How they Work
Disc brakes were developed by a Birmingham automobile engineer, Frederick William Lanchester, in 1902. This type of brake slows the rotation of a wheel by pushing brake pads against a brake disc.
The brake disc – or rotor as it’s known in the American market – is usually made from cast iron, although it may also be made from carbon or ceramic matrix composites. The disc extends from the wheel and, when the brake pedal is pressed, is sandwiched between two brake pads mounted on calipers on either side. The caliper-mounted brake pads are pressed against both sides of the disc in one of three ways – mechanically, hydraulically or electromagnetically.
Brake Problems and their Symptoms
Brake fade is the process in which brake pads are worn down through regular use. It can create uneven surfaces on the pads, and eventually this can damage the brake disc itself.
A squealing sound is one of the most common problems associated with a braking system. It’s often worst in the morning when the brake pads are still cold and dewy, and so squeak against the brake disc. Dusty brake pads can also cause squealing, so brake cleaning fluids may remedy the problem. General noise and rattling, referred to as resonance instability, also come from the vibration of the various parts between the axle and the brake.

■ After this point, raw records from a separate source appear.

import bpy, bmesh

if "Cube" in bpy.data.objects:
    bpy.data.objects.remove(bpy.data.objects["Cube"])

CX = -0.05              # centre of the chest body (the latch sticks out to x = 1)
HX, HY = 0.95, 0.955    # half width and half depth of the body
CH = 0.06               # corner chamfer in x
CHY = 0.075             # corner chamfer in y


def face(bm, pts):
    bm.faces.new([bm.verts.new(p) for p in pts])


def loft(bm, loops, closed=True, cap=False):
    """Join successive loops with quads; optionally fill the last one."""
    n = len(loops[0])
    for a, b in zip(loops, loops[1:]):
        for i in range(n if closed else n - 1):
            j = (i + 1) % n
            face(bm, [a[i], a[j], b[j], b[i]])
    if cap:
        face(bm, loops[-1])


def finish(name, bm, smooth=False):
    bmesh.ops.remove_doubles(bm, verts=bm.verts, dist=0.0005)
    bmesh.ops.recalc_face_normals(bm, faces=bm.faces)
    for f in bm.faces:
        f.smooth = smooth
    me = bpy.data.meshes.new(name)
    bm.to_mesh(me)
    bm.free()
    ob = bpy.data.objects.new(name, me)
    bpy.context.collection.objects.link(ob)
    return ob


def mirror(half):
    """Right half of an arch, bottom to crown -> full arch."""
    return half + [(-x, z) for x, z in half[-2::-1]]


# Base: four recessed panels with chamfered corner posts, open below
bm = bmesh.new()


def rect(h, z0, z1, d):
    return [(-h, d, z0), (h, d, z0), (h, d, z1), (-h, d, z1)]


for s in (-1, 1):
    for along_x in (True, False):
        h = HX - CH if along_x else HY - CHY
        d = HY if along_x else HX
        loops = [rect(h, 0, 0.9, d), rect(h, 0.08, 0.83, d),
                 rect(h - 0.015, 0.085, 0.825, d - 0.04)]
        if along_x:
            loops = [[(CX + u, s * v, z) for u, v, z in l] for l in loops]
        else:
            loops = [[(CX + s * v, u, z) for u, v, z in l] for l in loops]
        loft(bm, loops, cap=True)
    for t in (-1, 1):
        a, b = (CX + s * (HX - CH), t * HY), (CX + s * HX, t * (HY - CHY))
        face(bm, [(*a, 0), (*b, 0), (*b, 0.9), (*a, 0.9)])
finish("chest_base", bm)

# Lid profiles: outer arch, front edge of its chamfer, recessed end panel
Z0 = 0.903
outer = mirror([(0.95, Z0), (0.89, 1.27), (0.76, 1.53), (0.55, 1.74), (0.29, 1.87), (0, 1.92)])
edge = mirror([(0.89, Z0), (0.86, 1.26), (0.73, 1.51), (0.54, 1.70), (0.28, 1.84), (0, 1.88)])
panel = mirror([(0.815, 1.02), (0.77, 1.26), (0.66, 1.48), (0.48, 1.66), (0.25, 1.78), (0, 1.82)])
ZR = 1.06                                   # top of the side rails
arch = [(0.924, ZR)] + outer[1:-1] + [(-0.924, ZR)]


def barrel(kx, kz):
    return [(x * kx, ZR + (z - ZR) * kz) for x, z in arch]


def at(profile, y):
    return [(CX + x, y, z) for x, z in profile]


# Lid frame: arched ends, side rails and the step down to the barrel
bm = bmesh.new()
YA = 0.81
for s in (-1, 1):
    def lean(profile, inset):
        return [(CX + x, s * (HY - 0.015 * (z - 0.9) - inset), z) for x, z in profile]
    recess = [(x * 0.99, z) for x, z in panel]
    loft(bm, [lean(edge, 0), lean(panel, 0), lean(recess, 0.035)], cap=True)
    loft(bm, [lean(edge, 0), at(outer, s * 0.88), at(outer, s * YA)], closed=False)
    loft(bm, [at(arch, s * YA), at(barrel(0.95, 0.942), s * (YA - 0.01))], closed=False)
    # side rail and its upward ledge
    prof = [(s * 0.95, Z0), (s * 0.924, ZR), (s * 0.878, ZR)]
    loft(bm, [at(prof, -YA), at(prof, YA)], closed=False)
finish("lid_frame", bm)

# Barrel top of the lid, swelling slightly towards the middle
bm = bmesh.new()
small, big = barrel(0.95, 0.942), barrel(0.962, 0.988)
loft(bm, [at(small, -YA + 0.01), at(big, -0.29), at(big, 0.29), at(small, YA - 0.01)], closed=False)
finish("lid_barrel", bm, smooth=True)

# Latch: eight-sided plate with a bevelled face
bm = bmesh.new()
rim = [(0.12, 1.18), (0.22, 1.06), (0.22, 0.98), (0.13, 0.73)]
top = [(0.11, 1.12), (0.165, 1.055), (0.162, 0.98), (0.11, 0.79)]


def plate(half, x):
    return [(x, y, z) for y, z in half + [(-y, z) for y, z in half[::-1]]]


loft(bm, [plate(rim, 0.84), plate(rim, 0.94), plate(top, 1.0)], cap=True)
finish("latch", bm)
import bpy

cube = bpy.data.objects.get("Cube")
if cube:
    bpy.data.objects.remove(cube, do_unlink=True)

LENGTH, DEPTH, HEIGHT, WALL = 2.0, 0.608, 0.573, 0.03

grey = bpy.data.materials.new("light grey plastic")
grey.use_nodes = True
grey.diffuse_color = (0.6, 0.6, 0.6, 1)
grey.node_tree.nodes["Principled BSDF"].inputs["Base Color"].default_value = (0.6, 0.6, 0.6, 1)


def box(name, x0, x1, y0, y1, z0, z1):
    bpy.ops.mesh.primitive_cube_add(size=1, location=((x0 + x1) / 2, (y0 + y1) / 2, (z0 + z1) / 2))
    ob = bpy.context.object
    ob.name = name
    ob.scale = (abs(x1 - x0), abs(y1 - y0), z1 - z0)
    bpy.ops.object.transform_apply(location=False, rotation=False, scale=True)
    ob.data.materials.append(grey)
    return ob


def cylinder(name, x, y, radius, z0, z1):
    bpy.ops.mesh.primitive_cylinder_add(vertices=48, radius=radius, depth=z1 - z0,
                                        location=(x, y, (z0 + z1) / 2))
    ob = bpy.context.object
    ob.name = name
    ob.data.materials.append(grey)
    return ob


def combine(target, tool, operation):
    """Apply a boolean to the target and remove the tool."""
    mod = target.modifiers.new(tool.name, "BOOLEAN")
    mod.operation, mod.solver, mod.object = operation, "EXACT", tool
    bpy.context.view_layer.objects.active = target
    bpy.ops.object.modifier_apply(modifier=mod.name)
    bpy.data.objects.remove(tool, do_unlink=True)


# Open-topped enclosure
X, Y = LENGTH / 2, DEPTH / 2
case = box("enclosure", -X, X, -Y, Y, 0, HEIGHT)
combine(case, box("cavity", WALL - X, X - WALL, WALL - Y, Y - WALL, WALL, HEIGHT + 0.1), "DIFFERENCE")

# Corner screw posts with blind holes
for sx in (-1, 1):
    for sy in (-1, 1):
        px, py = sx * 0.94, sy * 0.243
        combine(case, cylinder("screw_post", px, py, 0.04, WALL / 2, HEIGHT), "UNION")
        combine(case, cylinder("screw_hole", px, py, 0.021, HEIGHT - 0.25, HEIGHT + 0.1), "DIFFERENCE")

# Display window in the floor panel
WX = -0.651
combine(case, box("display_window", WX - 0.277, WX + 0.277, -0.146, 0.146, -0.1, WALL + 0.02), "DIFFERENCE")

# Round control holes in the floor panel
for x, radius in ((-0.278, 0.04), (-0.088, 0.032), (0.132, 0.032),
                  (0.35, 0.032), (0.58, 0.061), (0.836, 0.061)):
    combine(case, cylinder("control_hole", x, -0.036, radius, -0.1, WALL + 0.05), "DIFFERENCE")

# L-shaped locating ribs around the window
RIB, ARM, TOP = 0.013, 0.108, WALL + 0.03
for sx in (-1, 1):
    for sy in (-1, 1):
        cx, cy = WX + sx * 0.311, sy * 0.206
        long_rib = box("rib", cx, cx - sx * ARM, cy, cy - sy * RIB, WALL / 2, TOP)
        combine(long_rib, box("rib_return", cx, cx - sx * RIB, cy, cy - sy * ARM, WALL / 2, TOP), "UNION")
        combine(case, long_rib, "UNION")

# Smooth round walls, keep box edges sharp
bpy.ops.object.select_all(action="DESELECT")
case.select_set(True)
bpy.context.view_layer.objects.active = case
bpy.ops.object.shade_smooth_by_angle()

Brake juddering, or shuddering, is another common issue. If a vehicle shakes at all as you’re coming to a gradual stop, it could be a sign of hot spots on the brake pad. These result from rapid deceleration, which causes uneven thermal distribution that results in warping of the disk.
More rarely, a vehicle may veer to one side when you brake. This is typically a result of replacing the brakes on the one wheel of an axle and not the other, resulting in different braking strengths on either side. This can be extremely dangerous on the roads, so get your brakes seen to immediately if you experience this problem.
Caring for your Brakes
The proper functioning of the brakes could mean the difference between life and death on the roads, so it’s important that you get any problems with the brakes seen to as soon as possible.
Often it’s possible to repair components of the brake system, rather than replacing them. A warped brake disc, for example, can be machined down to give it an even surface. This may restore the brake’s stability and reduce shuddering, at a far smaller cost than replacing the entire system. However, excessive resurfacing can make a brake disc too thin and therefore unsafe.
It’s important to replace the brake pads before they get worn down to a state in which they leave grooves on the brake disc.
When replacing brake parts, it’s generally preferable to use parts from your vehicle’s manufacturer. If you opt for aftermarket parts, you need to ensure that the parts you use are all compatible with one another.
An ounce of prevention is certainly worth more than a pound of cure in this scenario, so keep your brakes in tip-top shape!